Work to be completed: Every line of the records below that holds the word "paleGrey" belongs in the answer.

++++ The input

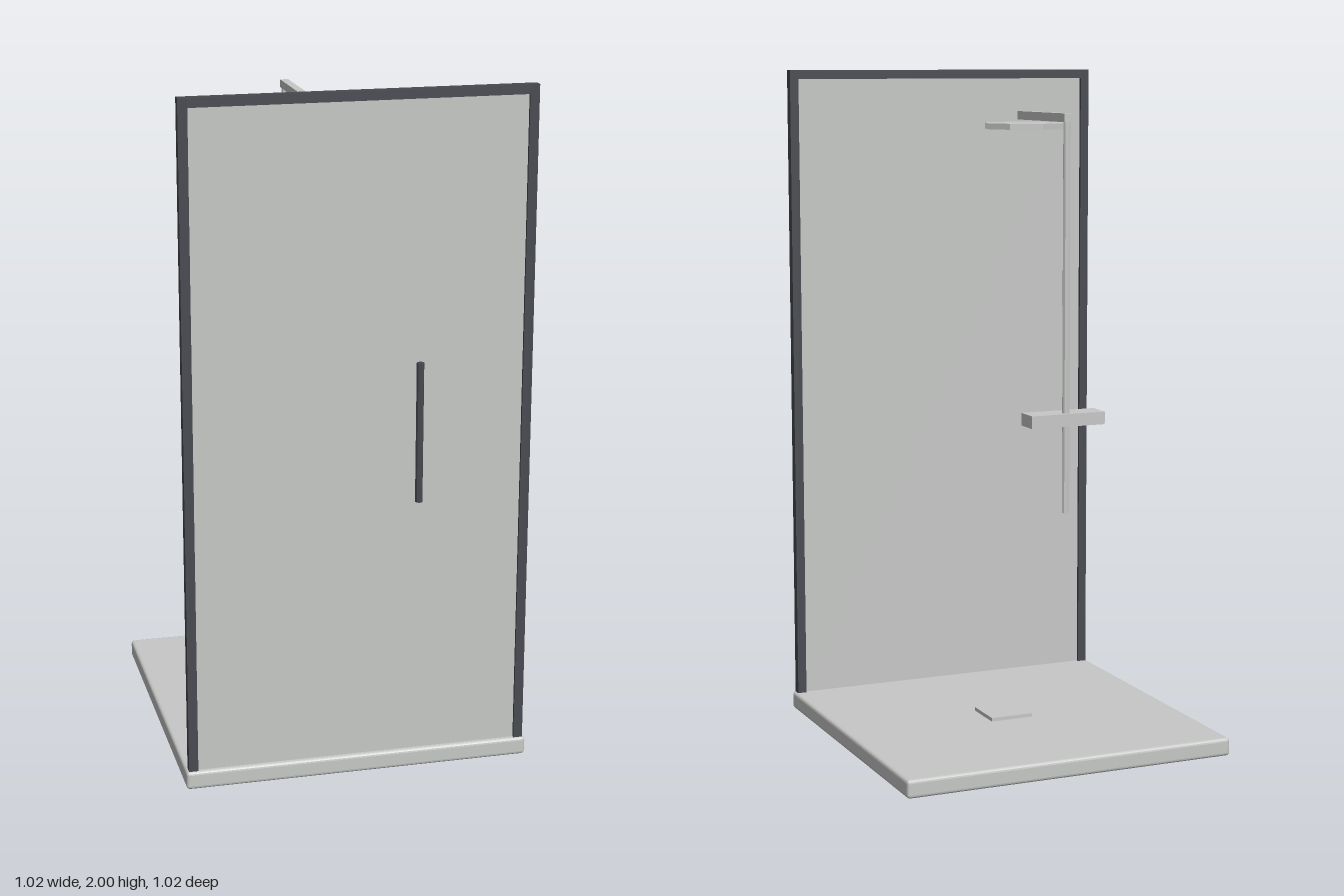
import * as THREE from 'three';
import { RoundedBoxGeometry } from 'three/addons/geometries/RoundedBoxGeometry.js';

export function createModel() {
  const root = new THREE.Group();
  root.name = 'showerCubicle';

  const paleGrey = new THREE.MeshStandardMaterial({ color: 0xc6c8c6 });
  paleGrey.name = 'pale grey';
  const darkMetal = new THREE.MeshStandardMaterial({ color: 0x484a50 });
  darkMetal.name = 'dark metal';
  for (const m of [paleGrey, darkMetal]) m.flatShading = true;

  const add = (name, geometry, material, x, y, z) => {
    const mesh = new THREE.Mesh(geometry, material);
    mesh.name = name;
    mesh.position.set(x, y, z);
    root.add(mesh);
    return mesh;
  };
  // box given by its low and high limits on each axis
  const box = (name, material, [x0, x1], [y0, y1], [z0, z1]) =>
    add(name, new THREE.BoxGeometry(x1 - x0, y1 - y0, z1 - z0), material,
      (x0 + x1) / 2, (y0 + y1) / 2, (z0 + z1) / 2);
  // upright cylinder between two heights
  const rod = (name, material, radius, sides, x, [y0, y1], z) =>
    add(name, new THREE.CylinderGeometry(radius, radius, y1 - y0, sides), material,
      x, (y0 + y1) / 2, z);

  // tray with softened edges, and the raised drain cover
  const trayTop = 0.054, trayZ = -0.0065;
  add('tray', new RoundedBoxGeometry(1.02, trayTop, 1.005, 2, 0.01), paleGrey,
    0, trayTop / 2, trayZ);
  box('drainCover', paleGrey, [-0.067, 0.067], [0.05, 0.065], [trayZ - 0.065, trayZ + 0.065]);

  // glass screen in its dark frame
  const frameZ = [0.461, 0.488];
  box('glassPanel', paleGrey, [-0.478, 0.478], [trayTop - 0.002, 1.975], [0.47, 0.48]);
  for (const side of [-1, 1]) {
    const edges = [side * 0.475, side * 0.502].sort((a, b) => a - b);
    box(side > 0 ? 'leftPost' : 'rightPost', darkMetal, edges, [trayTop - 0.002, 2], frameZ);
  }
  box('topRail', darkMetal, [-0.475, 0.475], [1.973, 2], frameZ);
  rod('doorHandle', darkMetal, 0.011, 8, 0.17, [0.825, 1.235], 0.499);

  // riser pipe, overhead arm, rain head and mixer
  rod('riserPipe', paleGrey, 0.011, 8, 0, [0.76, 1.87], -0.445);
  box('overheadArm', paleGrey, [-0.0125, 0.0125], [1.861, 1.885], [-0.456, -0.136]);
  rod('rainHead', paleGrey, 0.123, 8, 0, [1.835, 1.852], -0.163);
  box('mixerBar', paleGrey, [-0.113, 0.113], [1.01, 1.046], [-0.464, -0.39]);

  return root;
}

++++++++

Result below:
  const paleGrey = new THREE.MeshStandardMaterial({ color: 0xc6c8c6 });
  paleGrey.name = 'pale grey';
  for (const m of [paleGrey, darkMetal]) m.flatShading = true;
  add('tray', new RoundedBoxGeometry(1.02, trayTop, 1.005, 2, 0.01), paleGrey,
  box('drainCover', paleGrey, [-0.067, 0.067], [0.05, 0.065], [trayZ - 0.065, trayZ + 0.065]);
  box('glassPanel', paleGrey, [-0.478, 0.478], [trayTop - 0.002, 1.975], [0.47, 0.48]);
  rod('riserPipe', paleGrey, 0.011, 8, 0, [0.76, 1.87], -0.445);
  box('overheadArm', paleGrey, [-0.0125, 0.0125], [1.861, 1.885], [-0.456, -0.136]);
  rod('rainHead', paleGrey, 0.123, 8, 0, [1.835, 1.852], -0.163);
  box('mixerBar', paleGrey, [-0.113, 0.113], [1.01, 1.046], [-0.464, -0.39]);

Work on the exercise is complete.